Your instructions: All lines holding the word "centre" in the listing below need to be copied.

Exercise materials:
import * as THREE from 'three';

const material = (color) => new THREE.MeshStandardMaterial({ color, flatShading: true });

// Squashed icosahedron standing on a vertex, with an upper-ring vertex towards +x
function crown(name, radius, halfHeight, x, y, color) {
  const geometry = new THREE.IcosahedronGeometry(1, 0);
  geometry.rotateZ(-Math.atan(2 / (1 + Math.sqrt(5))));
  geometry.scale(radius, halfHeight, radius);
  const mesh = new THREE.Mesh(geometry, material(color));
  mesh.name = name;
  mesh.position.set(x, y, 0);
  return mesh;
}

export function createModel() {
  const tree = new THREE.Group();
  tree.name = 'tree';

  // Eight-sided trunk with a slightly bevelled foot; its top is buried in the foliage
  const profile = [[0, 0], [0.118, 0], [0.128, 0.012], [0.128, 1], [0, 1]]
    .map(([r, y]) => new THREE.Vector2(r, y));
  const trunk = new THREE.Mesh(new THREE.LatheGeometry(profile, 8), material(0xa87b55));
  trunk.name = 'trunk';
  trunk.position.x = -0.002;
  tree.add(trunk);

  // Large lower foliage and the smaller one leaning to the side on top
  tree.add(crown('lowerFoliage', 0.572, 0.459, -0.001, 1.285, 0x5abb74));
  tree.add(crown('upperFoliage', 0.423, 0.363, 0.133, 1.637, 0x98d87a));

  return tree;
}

--

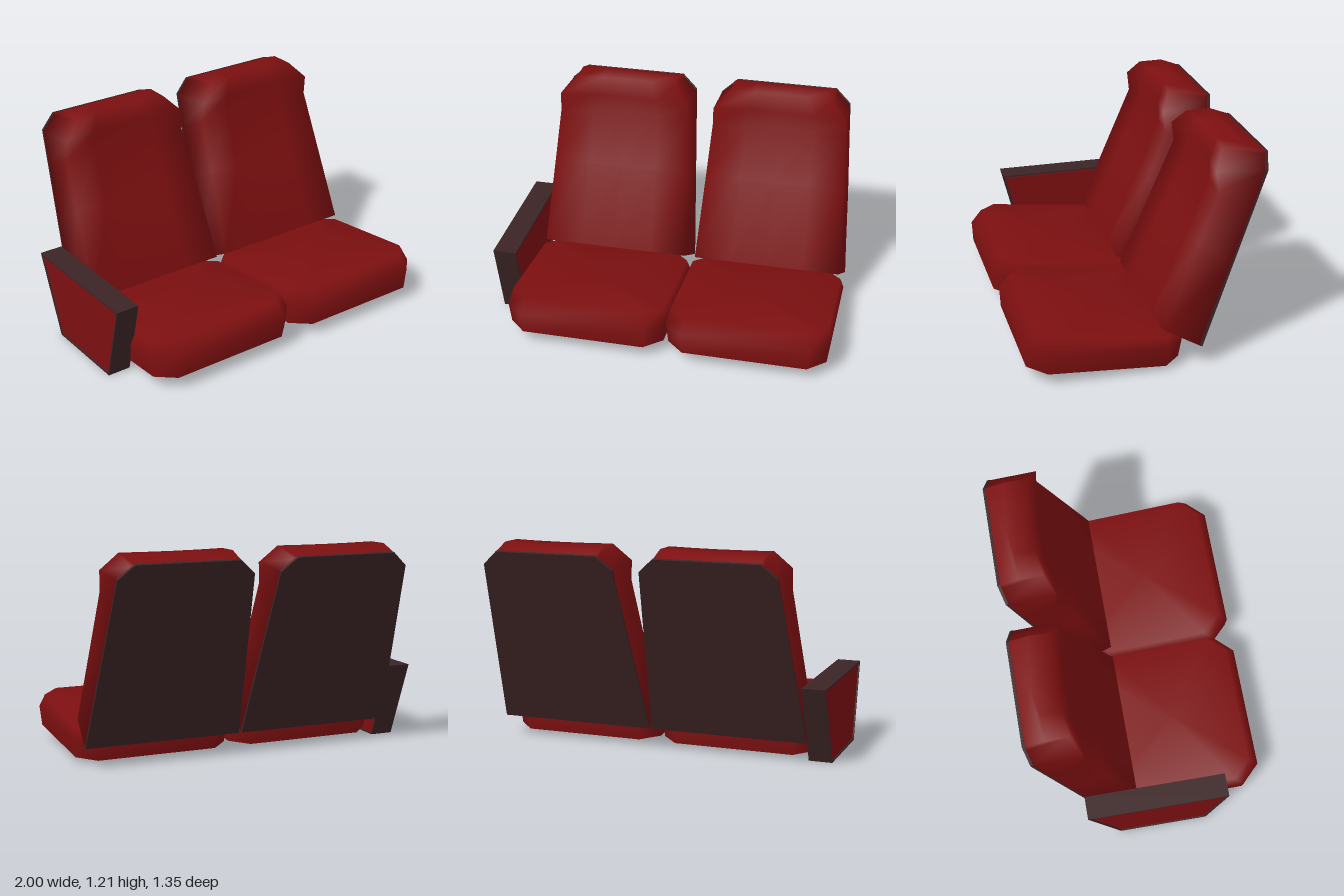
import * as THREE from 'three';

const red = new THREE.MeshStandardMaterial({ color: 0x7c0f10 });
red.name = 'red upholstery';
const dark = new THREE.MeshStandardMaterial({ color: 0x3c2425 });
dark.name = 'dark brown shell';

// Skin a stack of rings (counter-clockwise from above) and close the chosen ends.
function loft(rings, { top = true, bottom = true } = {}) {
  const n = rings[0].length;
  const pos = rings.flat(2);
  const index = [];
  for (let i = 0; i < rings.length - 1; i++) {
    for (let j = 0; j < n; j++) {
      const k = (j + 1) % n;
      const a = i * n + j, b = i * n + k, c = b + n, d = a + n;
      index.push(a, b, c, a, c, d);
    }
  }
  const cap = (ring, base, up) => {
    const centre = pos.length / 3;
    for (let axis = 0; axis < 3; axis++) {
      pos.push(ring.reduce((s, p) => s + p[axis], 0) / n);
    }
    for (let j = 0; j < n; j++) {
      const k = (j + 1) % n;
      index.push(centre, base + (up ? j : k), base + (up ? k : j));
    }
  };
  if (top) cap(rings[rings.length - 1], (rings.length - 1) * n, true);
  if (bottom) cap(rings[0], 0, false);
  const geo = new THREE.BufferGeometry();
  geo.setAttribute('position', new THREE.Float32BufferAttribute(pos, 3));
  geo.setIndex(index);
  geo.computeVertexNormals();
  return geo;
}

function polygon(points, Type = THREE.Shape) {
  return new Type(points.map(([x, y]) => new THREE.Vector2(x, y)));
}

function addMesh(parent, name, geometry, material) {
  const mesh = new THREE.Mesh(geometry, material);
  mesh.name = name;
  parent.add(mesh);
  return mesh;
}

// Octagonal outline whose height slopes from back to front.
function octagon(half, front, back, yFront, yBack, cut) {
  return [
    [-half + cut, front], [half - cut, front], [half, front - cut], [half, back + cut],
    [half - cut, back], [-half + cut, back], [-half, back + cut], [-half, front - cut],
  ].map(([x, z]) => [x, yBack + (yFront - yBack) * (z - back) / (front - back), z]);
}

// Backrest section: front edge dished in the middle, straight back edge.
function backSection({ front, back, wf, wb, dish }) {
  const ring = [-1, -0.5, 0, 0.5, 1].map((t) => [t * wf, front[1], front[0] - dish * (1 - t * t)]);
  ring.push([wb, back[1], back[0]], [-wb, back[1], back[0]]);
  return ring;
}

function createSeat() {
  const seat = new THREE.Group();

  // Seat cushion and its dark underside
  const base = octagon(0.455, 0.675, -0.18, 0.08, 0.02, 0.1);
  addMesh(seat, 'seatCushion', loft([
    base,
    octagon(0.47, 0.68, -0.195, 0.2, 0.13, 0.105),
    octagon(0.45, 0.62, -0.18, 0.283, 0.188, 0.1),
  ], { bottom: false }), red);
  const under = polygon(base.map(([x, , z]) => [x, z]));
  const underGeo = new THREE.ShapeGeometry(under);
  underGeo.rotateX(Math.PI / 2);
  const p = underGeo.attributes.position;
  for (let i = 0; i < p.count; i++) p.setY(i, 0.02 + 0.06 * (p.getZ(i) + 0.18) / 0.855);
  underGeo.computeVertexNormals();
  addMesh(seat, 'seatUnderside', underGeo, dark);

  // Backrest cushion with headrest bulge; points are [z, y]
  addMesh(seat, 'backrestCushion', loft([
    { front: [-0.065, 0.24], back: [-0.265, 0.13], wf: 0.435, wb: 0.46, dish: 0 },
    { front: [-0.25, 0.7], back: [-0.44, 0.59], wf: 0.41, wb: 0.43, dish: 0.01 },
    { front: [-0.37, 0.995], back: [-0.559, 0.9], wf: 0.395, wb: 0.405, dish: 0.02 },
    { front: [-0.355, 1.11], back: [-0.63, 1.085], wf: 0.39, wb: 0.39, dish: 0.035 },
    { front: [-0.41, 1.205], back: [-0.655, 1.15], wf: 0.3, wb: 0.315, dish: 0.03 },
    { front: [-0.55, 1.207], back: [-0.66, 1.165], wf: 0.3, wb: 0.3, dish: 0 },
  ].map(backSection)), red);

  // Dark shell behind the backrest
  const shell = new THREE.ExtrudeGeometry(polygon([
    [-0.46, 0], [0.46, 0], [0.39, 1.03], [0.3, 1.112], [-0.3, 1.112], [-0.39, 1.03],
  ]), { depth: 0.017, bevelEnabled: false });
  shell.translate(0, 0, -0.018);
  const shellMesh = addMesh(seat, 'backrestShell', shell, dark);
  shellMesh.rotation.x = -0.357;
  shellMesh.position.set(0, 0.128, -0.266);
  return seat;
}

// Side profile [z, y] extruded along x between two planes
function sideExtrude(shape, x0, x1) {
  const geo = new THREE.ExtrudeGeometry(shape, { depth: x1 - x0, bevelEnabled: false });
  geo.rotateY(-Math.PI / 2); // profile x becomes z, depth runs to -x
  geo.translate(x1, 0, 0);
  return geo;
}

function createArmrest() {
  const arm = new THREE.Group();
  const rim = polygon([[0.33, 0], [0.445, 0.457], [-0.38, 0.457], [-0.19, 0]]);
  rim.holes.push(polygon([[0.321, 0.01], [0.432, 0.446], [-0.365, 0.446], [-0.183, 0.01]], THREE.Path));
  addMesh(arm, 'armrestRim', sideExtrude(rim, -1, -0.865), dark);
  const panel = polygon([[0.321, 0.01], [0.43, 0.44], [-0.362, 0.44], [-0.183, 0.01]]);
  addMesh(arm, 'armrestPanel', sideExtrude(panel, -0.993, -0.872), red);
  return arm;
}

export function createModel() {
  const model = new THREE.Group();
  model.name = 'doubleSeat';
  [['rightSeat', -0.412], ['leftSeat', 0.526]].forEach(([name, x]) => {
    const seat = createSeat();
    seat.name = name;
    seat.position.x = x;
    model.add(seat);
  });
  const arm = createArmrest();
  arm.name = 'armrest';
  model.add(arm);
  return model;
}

Answer to the exercise:
    const centre = pos.length / 3;
      index.push(centre, base + (up ? j : k), base + (up ? k : j));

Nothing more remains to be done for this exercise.